How do you measure the success of video marketing?

Video advertising has traditionally been measured on metrics like number of impressions because that’s what advertisers in the TV world are used to. However, these numbers aren’t particularly meaningful. Wistia is working on a more sophisticated engagement metric at the moment which is about qualified time watched, discounting everything that is an irrelevant interaction, like an ad skip or only a very limited time viewed. The advantage of video is that it’s much more measurable than text – you can actually see how much a user has watched and engaged with the content which is more difficult with text when people leave their tabs open.

Are there any plans to help brands develop engaging and more successful content?

Yes absolutely. We are rolling out new features, starting with A/B testing where companies can upload different videos with different thumbnails and text overlay and see how they compare in terms of engagement.  Historically a lot of brands have made videos to be shared everywhere on social media. However, the style of videos that work on YouTube isn’t the same as those on LinkedIn or Facebook. For example, around 95 per cent of video plays on Facebook are silent which makes text overlays important. We’re providing the tool suite that allows marketers to produce videos that are appropriate to each platform, including one that will automatically convert voice into captions. 

Why should anyone use a company like Wistia rather than YouTube to produce as well as distribute their video content?

The problem with YouTube, especially for brands, is that it’s very much incentivised to serve more ads which is increasingly divorced from serving the needs of business. What most brands care about isn’t ad distribution but meaningful engagement.

Is SEO (search engine optimisation) still important for brands and can video really have an impact?

A marketing strategy that doesn’t have SEO at its centre is one that is inevitably going to fail. And where video integrates into your website – which pages it sits on – is very important for SEO. If you have video on a page it’s going to allow you to rank for more highly. Video is also being included more and more in blended search results. It’s become an essential ingredient for search marketing.

Phil Nottingham from Wistia will be talking about Content Promotion at this year’s Brighton SEO conference this Friday April 12th. For more information on Wistia visit www.wistia.com.

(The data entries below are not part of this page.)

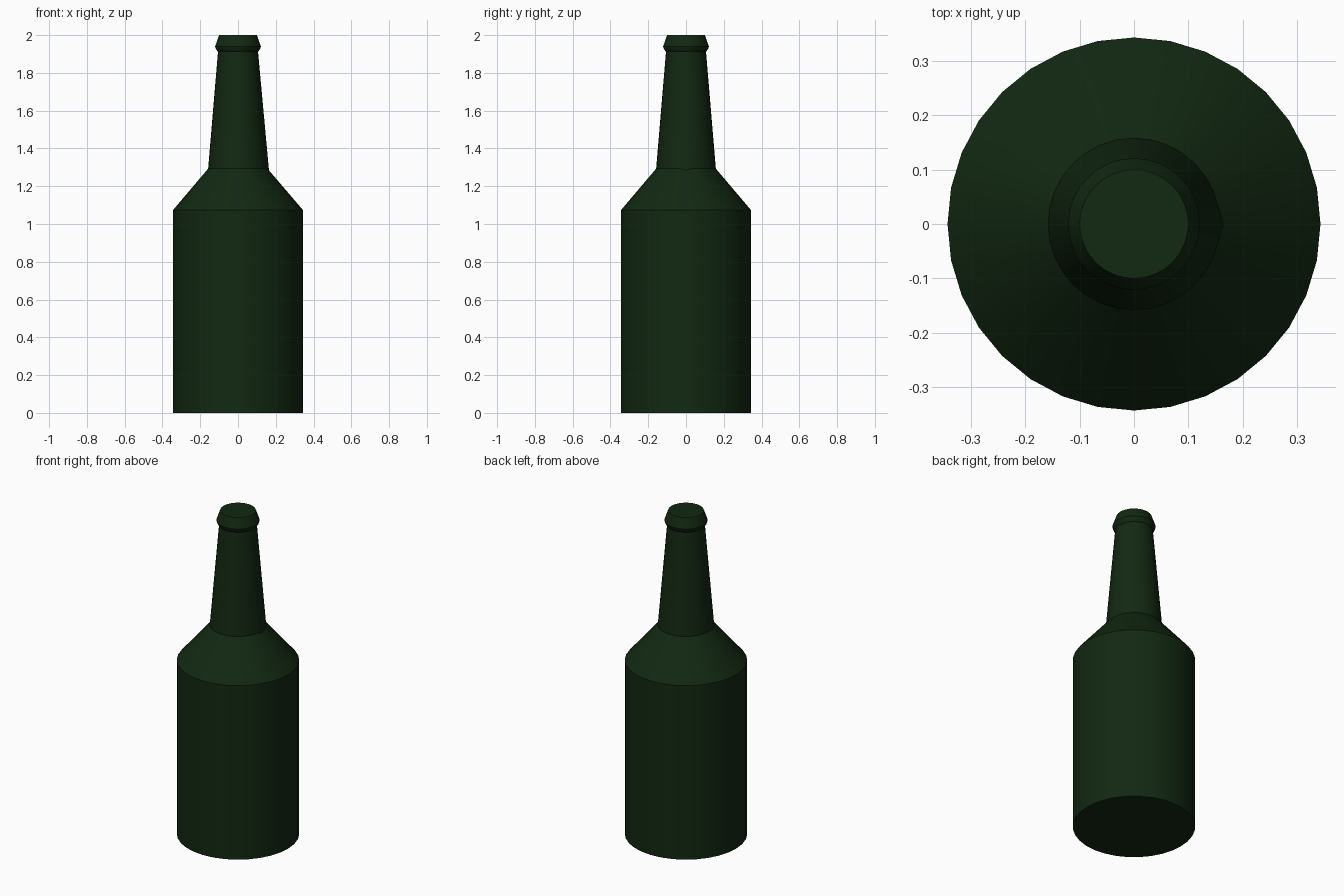
import bpy, bmesh, math

default = bpy.data.objects.get("Cube")
if default:
    bpy.data.objects.remove(default, do_unlink=True)

# Dark green glass
glass = bpy.data.materials.new("dark_green_glass")
glass.use_nodes = True
colour = (0.006, 0.021, 0.006, 1)
glass.diffuse_color = colour
glass.node_tree.nodes["Principled BSDF"].inputs["Base Color"].default_value = colour

# Radius and height, from base to mouth
profile = [(0, 0), (0.343, 0), (0.343, 1.075), (0.158, 1.293),
           (0.106, 1.912), (0.117, 1.926), (0.121, 1.94), (0.1, 2), (0, 2)]

# Lathe the profile around the z axis
bm = bmesh.new()
ring = [bm.verts.new((r, 0, z)) for r, z in profile]
edges = [bm.edges.new(pair) for pair in zip(ring, ring[1:])]
bmesh.ops.spin(bm, geom=ring + edges, cent=(0, 0, 0), axis=(0, 0, 1),
               angle=math.tau, steps=32, use_duplicate=False)
bmesh.ops.remove_doubles(bm, verts=bm.verts, dist=0.001)
bmesh.ops.recalc_face_normals(bm, faces=bm.faces)

# Small bump where the neck meets the shoulder on the left side
for v in bm.verts:
    if abs(v.co.z - 1.293) < 0.005 and v.co.x > 0.157:
        v.co.x, v.co.z = 0.164, 1.284

mesh = bpy.data.meshes.new("bottle")
bm.to_mesh(mesh)
bm.free()
mesh.materials.append(glass)
bottle = bpy.data.objects.new("bottle", mesh)
bpy.context.collection.objects.link(bottle)

# Smooth sides with crisp rims
bpy.ops.object.select_all(action="DESELECT")
bottle.select_set(True)
bpy.context.view_layer.objects.active = bottle
bpy.ops.object.shade_smooth_by_angle(angle=math.radians(30))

You can vote for Wistia in the Webby Awards for best Branded Entertainment Series here: https://vote.webbyawards.com/PublicVoting#/2019/video/branded-entertainment/series

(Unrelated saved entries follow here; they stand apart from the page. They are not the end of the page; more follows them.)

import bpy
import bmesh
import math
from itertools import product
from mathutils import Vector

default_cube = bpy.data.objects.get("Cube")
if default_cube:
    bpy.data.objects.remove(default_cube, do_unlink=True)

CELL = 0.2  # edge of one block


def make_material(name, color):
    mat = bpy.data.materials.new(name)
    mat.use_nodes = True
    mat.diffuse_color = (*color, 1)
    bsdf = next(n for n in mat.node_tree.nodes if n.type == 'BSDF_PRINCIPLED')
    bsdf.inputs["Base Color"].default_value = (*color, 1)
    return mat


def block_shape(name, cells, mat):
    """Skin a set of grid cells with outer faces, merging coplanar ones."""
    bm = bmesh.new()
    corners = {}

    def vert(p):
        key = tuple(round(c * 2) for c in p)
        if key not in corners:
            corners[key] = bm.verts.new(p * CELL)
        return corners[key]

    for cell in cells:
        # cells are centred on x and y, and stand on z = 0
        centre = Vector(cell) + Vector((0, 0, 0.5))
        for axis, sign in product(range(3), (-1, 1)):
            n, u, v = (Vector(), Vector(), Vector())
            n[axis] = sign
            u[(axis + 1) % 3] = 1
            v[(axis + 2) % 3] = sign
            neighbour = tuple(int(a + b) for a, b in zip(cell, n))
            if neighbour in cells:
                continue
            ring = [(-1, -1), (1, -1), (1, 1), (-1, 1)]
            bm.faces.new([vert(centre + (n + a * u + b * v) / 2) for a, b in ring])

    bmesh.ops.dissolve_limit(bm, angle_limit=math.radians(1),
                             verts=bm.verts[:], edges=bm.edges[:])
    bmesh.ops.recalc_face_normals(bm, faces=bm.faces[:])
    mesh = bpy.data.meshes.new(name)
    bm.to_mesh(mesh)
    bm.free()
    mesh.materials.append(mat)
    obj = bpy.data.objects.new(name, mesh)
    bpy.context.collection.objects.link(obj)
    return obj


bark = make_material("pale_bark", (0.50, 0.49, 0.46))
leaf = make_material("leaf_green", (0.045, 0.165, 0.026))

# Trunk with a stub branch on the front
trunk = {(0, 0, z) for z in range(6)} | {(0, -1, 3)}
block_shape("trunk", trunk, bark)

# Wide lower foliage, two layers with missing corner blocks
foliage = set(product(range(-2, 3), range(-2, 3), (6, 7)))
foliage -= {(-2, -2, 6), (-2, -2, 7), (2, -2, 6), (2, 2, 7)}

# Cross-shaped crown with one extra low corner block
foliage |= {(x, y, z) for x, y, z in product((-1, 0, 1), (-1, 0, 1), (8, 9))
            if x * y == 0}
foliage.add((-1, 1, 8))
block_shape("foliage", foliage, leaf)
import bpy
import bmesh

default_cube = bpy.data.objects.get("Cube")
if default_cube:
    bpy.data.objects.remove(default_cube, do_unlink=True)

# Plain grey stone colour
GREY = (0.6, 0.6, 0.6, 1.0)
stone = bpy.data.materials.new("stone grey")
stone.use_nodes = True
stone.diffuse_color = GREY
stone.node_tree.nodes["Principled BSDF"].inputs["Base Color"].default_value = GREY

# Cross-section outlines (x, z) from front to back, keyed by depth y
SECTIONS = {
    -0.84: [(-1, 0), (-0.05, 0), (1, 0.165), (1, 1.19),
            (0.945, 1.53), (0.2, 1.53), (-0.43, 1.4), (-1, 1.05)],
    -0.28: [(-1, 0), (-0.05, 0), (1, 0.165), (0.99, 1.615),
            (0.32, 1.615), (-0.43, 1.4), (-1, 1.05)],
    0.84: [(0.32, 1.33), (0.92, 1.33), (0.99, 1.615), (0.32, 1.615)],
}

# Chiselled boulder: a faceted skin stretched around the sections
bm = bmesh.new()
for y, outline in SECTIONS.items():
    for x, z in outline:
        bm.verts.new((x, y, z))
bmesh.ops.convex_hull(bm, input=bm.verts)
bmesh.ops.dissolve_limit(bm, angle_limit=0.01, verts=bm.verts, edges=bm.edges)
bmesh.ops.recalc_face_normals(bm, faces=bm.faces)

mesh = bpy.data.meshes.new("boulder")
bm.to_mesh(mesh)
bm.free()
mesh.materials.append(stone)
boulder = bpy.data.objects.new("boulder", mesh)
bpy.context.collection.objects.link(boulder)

You don’t need to spend a fortune on lighting like this to get great results from your video content


5 Top tips on producing great video content

Wistia’s Phil Nottingham gives some useful advice:

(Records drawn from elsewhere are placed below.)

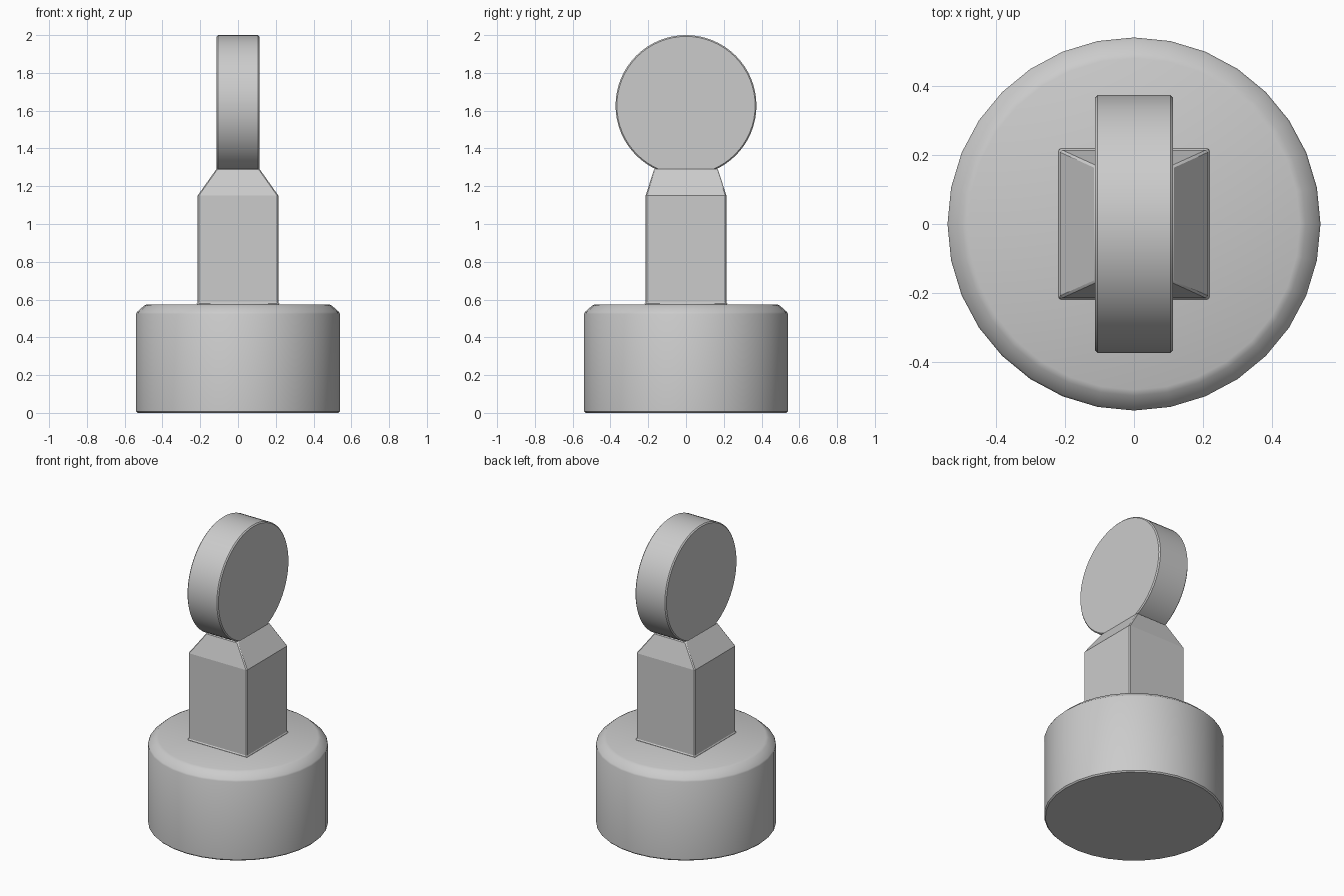
import bpy, bmesh, math
from mathutils import Matrix

if "Cube" in bpy.data.objects:
    bpy.data.objects.remove(bpy.data.objects["Cube"])


def finish(name, bm, angle=35):
    bmesh.ops.recalc_face_normals(bm, faces=bm.faces)
    me = bpy.data.meshes.new(name)
    bm.to_mesh(me)
    bm.free()
    ob = bpy.data.objects.new(name, me)
    bpy.context.collection.objects.link(ob)
    bpy.ops.object.select_all(action='DESELECT')
    ob.select_set(True)
    bpy.context.view_layer.objects.active = ob
    bpy.ops.object.shade_smooth_by_angle(angle=math.radians(angle))
    return ob


def loft(bm, rings):
    loops = [[bm.verts.new(p) for p in r] for r in rings]
    n = len(loops[0])
    for a, b in zip(loops, loops[1:]):
        for i in range(n):
            j = (i + 1) % n
            bm.faces.new((a[i], a[j], b[j], b[i]))
    bm.faces.new(loops[0][::-1])
    bm.faces.new(loops[-1])


def lathe(name, profile, segments, matrix=Matrix()):
    bm = bmesh.new()
    turn = [2 * math.pi * i / segments for i in range(segments)]
    loft(bm, [[(r * math.cos(a), r * math.sin(a), z) for a in turn]
              for r, z in profile])
    bm.transform(matrix)
    return finish(name, bm)


# Round base with softened top rim
lathe("base", [(0.532, 0), (0.54, 0.008), (0.54, 0.524), (0.535, 0.534),
               (0.497, 0.568), (0.48, 0.575)], 32)

# Square post tapering to a narrow neck, with a small flare at the foot
bm = bmesh.new()
sections = [(0.222, 0.222, 0.573), (0.214, 0.214, 0.585),
            (0.214, 0.214, 1.15), (0.113, 0.168, 1.293)]
loft(bm, [[(-x, -y, z), (x, -y, z), (x, y, z), (-x, y, z)]
          for x, y, z in sections])
post = finish("post", bm, 15)
bevel = post.modifiers.new("soft_edges", 'BEVEL')
bevel.width = 0.006
bevel.segments = 1
bevel.limit_method = 'ANGLE'
bevel.angle_limit = math.radians(50)

# Upright disc facing sideways
lathe("disc", [(0.366, -0.113), (0.373, -0.106),
               (0.373, 0.106), (0.366, 0.113)], 64,
      Matrix.Translation((0, 0, 1.627)) @ Matrix.Rotation(math.pi / 2, 4, 'Y'))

  1. Identify your audience – you need to know who you are speaking to and what they want from your brand.
  2. Be clear on what your brand offering is – what type of service are you offering, what are your USPs (unique selling points) if any.
  3. Be your own customer – put yourself in the shoes of someone who would actually want to buy your product.
  4. Keep it simple – Most big brands are completely over engineering content. Often the simplest, most easy to produce videos are the most effective.
  5. Music makes a big difference – Music can account for more than half the impact your video ad has so it’s important to get it right. Check out sources online for royalty free music.
Chris Price